Records supplied:
------------------------------------------------------------------------

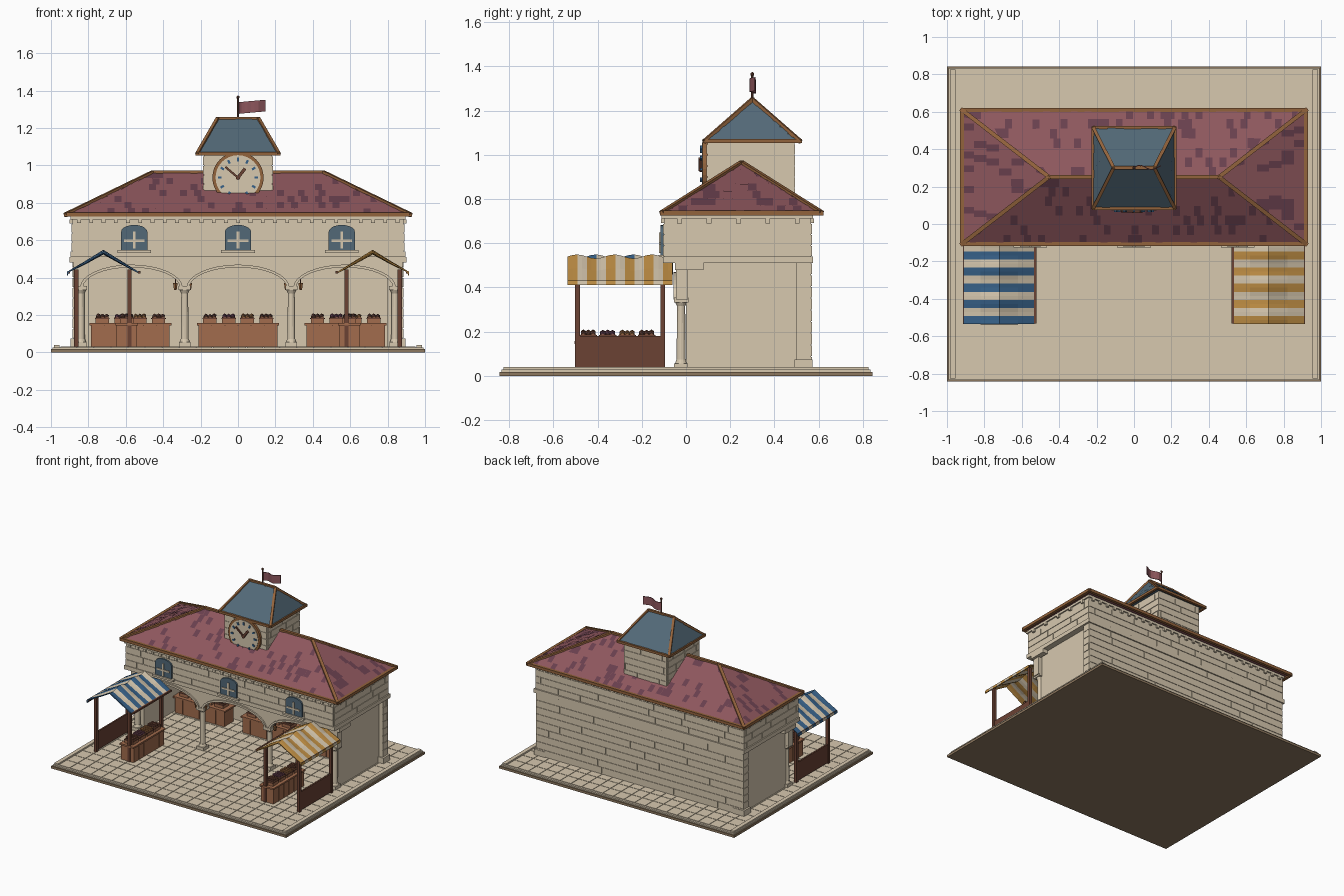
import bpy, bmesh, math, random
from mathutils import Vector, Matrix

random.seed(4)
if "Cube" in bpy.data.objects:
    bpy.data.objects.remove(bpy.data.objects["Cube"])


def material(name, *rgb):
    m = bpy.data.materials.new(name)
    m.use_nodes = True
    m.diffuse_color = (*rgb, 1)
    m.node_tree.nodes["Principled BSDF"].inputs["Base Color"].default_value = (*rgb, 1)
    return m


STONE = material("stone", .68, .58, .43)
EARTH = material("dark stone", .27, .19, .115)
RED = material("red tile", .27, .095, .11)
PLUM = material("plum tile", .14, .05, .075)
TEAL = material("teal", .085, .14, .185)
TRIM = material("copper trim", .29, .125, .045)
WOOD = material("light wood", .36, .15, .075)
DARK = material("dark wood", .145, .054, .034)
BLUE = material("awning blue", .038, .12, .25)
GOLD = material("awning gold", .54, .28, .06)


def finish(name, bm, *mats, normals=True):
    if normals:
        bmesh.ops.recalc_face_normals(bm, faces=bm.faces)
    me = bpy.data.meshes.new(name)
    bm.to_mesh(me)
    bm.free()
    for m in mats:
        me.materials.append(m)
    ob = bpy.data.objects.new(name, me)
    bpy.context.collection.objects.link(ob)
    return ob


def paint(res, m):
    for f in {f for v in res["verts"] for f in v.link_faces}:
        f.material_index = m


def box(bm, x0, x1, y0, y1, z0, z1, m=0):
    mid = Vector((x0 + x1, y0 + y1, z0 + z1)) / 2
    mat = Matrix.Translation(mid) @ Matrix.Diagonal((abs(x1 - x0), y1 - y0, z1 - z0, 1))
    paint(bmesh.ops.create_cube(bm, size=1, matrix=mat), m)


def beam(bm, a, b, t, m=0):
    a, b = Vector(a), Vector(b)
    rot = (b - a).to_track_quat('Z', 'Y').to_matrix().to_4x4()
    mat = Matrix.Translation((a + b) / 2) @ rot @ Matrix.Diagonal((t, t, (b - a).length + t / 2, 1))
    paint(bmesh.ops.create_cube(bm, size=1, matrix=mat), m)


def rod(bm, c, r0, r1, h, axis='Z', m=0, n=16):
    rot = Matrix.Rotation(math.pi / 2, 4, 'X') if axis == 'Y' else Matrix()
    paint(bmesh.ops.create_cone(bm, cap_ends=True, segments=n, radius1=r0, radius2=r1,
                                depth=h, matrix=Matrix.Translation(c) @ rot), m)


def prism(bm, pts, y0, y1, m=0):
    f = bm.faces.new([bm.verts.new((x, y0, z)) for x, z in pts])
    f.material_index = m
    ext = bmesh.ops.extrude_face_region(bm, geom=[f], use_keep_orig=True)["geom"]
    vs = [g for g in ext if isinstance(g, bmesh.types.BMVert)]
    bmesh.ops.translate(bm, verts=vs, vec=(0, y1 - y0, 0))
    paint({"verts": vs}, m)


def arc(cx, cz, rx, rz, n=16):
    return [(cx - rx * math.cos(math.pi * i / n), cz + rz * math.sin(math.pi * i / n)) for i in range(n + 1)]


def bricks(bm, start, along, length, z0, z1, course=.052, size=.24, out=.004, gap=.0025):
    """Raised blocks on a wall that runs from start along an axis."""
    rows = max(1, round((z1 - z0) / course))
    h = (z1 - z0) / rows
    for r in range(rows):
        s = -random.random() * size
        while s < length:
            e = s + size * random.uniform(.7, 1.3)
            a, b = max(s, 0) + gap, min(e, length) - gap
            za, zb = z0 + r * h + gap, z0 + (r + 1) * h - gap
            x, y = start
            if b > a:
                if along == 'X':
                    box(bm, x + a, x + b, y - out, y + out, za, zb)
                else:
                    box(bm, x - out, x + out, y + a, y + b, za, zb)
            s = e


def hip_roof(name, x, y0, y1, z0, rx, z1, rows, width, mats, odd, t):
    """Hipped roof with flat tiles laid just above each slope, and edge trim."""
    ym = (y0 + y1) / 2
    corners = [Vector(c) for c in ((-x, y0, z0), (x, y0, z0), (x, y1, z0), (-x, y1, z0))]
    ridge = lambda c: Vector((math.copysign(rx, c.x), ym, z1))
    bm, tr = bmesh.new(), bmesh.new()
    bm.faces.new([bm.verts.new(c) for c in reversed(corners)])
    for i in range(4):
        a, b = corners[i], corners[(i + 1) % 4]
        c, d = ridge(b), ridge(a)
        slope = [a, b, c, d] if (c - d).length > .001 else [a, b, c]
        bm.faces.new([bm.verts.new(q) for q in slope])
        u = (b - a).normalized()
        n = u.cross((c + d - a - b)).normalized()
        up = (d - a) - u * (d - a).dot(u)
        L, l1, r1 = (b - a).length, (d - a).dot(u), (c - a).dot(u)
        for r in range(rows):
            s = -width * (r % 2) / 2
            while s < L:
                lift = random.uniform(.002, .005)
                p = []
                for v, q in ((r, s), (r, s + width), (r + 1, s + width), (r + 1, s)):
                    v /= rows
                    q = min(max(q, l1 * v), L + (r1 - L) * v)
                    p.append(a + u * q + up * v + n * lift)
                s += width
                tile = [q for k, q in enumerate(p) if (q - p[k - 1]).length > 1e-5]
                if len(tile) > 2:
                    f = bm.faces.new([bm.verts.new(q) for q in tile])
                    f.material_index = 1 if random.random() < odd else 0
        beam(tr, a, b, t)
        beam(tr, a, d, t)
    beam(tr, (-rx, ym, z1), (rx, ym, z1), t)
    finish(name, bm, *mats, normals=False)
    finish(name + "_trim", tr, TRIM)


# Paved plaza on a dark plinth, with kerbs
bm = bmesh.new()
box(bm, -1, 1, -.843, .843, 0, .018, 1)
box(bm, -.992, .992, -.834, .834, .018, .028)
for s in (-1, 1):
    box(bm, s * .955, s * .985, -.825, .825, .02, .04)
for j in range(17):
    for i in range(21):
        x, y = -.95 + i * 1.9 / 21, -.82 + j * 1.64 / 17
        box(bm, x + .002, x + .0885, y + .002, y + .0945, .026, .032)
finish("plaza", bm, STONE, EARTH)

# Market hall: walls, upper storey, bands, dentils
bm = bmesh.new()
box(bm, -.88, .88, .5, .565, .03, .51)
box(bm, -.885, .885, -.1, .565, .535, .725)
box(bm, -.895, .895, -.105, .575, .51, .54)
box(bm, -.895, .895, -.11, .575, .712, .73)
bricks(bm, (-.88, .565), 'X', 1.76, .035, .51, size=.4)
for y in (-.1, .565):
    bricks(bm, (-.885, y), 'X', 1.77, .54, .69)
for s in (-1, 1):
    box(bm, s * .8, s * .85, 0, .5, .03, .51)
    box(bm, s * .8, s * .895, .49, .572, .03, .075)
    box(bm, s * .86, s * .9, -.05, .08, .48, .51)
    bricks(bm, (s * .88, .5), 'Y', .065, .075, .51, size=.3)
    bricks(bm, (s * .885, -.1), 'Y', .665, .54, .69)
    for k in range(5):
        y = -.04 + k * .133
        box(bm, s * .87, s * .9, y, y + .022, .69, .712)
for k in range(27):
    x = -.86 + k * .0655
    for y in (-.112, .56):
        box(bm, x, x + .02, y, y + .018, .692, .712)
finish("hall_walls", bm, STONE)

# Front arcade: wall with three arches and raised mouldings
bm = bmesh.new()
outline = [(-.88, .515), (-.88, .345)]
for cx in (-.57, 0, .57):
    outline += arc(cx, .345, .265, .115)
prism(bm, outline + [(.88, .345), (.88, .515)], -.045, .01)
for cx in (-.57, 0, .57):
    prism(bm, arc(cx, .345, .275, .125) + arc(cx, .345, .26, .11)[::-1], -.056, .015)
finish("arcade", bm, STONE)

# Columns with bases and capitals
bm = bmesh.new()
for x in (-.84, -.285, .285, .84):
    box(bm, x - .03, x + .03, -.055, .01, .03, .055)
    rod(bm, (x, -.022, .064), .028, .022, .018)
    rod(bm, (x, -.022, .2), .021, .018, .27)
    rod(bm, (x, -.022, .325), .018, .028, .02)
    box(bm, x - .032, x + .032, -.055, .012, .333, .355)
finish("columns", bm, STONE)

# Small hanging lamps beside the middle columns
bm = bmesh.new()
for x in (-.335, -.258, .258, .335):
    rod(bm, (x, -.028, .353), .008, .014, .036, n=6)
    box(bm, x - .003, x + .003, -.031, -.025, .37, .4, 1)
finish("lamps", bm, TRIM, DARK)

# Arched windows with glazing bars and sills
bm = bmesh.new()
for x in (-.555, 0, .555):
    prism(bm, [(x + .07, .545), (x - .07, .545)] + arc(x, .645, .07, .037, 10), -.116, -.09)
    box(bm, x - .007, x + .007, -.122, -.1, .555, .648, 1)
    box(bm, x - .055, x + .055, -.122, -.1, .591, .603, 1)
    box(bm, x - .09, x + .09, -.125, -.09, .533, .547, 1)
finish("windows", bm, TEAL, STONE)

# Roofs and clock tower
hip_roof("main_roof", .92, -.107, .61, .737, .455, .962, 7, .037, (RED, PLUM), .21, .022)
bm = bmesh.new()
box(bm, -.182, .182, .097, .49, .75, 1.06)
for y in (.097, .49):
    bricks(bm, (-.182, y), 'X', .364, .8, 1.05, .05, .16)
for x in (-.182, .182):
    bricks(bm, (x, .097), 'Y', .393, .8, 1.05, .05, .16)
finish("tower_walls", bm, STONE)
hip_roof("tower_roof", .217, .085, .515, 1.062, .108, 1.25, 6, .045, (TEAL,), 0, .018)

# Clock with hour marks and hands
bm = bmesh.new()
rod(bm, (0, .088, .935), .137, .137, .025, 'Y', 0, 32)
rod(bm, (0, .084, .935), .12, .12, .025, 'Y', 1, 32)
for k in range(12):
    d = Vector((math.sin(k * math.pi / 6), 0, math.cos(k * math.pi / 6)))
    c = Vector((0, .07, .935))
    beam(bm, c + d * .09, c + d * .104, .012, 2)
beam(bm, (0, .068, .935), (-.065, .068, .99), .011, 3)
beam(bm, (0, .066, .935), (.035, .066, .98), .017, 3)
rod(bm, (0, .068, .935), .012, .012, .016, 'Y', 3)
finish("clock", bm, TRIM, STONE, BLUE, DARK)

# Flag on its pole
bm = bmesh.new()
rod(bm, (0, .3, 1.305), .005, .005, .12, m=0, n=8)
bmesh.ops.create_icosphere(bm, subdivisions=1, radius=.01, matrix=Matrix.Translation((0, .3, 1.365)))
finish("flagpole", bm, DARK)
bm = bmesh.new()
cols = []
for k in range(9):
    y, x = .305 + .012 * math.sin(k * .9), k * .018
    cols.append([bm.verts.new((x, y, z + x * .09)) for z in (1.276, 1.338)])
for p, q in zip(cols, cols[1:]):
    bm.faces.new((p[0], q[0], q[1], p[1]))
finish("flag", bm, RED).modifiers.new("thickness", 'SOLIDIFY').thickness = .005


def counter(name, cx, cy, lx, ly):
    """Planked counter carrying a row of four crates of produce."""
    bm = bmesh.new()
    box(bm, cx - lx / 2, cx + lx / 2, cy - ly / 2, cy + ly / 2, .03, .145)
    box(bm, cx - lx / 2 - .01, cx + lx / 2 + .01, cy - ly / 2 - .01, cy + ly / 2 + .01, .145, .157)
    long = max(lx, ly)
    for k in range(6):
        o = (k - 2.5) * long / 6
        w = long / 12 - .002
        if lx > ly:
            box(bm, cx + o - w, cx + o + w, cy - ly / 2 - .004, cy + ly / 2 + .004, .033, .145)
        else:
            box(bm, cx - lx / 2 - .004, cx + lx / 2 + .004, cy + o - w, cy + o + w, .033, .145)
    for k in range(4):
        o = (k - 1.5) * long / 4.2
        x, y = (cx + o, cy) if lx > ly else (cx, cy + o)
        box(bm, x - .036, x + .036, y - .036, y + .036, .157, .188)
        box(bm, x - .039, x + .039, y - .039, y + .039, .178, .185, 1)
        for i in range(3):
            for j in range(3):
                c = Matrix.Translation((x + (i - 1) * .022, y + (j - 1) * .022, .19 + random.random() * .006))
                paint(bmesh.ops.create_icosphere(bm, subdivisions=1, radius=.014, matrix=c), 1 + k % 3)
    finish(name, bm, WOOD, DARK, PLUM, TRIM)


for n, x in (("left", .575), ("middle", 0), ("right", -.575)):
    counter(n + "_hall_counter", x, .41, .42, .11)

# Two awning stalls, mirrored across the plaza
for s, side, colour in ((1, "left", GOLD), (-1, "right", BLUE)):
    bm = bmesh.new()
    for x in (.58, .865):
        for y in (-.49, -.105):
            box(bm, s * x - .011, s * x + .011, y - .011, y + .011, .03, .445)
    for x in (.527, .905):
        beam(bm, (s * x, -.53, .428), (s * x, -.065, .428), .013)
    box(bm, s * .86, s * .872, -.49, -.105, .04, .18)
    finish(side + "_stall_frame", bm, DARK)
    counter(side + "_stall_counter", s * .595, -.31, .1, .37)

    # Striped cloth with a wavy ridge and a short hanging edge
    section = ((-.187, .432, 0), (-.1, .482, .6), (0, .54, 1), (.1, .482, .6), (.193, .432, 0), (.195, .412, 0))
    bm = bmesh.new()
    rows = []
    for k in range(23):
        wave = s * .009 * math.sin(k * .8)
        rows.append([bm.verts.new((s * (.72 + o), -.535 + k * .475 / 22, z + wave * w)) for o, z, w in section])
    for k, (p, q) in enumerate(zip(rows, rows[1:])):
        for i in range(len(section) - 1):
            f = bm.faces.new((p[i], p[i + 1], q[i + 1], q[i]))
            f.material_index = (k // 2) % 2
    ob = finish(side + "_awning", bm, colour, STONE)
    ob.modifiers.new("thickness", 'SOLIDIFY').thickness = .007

------------------------------------------------------------------------

Task to complete: Precisely the lines between those holding "c, d = ridge(b), ridge(a)" and "tile = [q for", inclusive, are to be reproduced from the listing above, with nothing added.

Task output:
        c, d = ridge(b), ridge(a)
        slope = [a, b, c, d] if (c - d).length > .001 else [a, b, c]
        bm.faces.new([bm.verts.new(q) for q in slope])
        u = (b - a).normalized()
        n = u.cross((c + d - a - b)).normalized()
        up = (d - a) - u * (d - a).dot(u)
        L, l1, r1 = (b - a).length, (d - a).dot(u), (c - a).dot(u)
        for r in range(rows):
            s = -width * (r % 2) / 2
            while s < L:
                lift = random.uniform(.002, .005)
                p = []
                for v, q in ((r, s), (r, s + width), (r + 1, s + width), (r + 1, s)):
                    v /= rows
                    q = min(max(q, l1 * v), L + (r1 - L) * v)
                    p.append(a + u * q + up * v + n * lift)
                s += width
                tile = [q for k, q in enumerate(p) if (q - p[k - 1]).length > 1e-5]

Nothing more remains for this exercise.